Many artists throughout Latin America have reacted to a variety of intense social emergencies and have used the permissiveness provided by art’s aura to posit radical messages and actions. They have explored intricate social and cultural problems by deploying art’s intrinsic semantic potential, thus expanding the possibilities of art as language. crisisss… additionally included diasporic artists together with European and North American ones with works that make reference to the show’s content.
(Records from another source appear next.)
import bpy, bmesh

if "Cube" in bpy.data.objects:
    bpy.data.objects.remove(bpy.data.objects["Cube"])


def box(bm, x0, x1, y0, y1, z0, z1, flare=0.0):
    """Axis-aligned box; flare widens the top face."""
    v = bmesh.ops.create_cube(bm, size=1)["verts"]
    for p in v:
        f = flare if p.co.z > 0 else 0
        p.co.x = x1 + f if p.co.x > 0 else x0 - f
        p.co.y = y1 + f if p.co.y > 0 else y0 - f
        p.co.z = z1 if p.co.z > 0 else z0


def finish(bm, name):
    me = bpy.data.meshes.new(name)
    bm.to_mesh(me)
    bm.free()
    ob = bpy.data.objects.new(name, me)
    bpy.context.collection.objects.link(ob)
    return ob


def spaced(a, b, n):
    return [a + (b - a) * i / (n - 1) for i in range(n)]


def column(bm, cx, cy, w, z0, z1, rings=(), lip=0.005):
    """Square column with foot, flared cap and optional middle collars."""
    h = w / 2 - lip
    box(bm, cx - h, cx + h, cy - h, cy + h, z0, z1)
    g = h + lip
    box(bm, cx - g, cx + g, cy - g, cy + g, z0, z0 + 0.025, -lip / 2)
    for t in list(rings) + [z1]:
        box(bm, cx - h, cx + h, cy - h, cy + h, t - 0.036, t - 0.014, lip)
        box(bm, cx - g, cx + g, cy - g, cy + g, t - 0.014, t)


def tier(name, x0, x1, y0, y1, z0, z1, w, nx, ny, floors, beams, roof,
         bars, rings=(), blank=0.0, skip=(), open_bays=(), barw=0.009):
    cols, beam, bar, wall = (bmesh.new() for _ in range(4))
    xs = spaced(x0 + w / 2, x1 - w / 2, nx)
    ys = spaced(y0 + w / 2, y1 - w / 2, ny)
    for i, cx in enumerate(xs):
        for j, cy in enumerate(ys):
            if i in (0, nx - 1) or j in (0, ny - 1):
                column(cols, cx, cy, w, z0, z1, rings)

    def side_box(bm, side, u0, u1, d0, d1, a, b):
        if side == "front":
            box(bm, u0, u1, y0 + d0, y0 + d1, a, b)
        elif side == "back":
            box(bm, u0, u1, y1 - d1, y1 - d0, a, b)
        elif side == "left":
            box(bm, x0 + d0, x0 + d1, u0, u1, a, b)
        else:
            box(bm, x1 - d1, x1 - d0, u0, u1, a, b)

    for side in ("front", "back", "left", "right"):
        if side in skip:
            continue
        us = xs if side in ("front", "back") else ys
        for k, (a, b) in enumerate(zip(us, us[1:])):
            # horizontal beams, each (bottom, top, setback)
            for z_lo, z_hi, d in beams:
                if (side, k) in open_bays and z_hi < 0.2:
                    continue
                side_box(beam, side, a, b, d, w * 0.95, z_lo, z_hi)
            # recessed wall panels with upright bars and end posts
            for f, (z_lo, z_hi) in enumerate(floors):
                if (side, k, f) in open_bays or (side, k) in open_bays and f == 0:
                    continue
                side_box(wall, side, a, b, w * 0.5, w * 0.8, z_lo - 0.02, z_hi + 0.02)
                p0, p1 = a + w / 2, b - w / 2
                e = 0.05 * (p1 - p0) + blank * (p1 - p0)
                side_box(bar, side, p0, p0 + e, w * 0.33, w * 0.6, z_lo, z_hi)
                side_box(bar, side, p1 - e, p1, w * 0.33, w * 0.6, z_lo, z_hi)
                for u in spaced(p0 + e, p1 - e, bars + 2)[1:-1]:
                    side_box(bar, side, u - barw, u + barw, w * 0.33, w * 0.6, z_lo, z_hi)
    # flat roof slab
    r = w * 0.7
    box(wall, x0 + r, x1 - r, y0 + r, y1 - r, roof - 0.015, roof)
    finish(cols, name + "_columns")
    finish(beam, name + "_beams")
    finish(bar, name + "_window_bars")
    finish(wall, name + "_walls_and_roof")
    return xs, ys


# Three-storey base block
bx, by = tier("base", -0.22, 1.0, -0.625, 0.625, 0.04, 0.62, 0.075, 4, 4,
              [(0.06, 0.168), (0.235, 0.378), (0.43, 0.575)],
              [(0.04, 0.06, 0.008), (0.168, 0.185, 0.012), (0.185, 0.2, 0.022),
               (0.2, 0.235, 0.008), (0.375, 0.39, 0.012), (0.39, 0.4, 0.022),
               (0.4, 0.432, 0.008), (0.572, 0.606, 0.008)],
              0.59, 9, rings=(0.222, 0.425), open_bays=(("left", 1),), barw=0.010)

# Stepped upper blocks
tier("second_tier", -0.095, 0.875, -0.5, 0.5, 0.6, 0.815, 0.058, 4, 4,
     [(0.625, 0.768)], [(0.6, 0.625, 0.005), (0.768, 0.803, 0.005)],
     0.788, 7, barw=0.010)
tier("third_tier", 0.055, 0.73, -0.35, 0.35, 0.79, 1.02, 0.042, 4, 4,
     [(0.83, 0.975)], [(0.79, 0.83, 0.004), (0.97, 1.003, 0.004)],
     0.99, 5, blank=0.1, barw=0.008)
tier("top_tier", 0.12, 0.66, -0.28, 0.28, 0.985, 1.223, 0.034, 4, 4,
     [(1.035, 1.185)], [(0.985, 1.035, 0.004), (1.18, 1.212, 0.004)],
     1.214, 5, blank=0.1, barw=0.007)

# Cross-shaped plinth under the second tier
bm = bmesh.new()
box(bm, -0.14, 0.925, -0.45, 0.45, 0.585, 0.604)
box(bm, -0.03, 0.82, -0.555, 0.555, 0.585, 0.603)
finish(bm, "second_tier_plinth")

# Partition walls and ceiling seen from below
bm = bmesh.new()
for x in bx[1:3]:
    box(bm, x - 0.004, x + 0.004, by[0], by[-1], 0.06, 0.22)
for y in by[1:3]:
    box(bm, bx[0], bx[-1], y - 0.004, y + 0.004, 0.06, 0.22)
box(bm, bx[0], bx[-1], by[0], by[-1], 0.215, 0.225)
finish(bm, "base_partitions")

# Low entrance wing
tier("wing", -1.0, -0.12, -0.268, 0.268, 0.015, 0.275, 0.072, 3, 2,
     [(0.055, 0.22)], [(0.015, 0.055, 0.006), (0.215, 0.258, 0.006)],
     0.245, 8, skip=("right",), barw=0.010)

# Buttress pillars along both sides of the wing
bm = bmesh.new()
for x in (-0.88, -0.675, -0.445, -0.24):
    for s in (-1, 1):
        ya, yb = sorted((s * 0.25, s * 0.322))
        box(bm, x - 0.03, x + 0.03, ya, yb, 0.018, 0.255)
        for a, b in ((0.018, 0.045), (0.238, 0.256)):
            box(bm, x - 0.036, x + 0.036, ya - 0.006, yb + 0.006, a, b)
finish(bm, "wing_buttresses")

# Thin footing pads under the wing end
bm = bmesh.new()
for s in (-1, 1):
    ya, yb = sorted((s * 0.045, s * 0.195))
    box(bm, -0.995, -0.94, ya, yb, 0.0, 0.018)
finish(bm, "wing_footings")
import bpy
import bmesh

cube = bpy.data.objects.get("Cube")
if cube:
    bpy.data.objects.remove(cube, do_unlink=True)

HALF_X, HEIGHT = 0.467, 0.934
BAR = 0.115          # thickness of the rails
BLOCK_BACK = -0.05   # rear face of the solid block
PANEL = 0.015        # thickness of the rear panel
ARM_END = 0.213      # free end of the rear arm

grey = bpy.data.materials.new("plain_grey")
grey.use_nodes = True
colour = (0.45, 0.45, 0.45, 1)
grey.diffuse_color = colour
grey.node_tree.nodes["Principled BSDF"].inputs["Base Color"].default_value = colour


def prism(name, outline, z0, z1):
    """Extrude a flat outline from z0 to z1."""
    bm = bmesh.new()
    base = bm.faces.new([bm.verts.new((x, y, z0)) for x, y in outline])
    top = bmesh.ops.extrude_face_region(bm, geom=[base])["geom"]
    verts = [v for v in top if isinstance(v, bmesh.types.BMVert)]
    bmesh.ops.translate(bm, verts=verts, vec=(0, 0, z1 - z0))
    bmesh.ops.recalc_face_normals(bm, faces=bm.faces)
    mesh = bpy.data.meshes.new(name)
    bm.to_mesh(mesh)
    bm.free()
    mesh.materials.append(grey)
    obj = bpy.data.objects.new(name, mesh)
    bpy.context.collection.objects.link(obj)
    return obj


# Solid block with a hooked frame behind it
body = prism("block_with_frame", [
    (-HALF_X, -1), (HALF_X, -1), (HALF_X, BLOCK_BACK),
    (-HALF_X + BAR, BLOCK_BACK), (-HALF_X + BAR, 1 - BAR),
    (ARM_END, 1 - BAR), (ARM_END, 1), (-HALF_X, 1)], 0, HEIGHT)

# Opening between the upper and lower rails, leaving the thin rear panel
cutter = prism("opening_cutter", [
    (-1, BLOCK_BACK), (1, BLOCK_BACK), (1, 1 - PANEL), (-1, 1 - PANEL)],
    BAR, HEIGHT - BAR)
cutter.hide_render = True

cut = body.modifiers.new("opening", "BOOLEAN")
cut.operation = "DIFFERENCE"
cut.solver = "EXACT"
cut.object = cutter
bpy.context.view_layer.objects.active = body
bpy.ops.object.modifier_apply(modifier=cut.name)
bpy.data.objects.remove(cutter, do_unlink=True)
The exhibition foregrounds the global relevance of Latin America’s art of dissent, which is exemplary not only because of its diversity, extent and reach, but also due to the plausible and complex drive it has lent to both the political and the aesthetic fields. The exhibition focused on works aimed to social, cultural and artistic confrontation which remained within the realm of art and aesthetics in a critical way. Few pieces presented were close to pamphlets or strict political illustrations, while, on the other hand, very few transcended the artistic field to become direct social and political action.
crisisss… was not a strictly historical show, nor an exhaustive survey, and it did not pursue a country-by-country presentation. Instead, its curatorial vision sought to construct discourse through the show itself, with the artworks—and not curatorial generalizations—as the starting point. It addressed Latin America in all its complexities and conflicts, and emphasized contemporary problems and positions. Confronting hierarchies and totalizations, the exhibition articulated multiple narratives, drives and cross-sectional dialogues through the relationship the works created among themselves and within the context of the Palacio de Bellas Artes’ and the Ex Teresa’s spaces. In addition to six exhibition galleries at the Palacio, additional interior spaces, the building’s façade, and outdoor spaces came into play and incorporated interventions involving the building. Other areas of the show integrated the museum’s famed murals by Orozco, Rivera and Siqueiros by interrelating them with contemporary artworks. A creative, playful education space was open to all audiences at the Bellas Artes venue.
Hélio Oiticica has famously said: “We thrive from adversity”. So it would seem that Latin America not only lives along with adversity and crisis, but, in fact, makes it some sort of a lifestyle. Oiticica’s mischievous dialectics might serve as a synthesis of both the achievements and the contradictions of the art submitted in the exhibition—and, ultimately, of the exhibition itself.
The Politics of Representation:
Latin America by number of representing artists according to Crisissss:
Puerto Rico 3
Costa Rica 2
El Salvador 0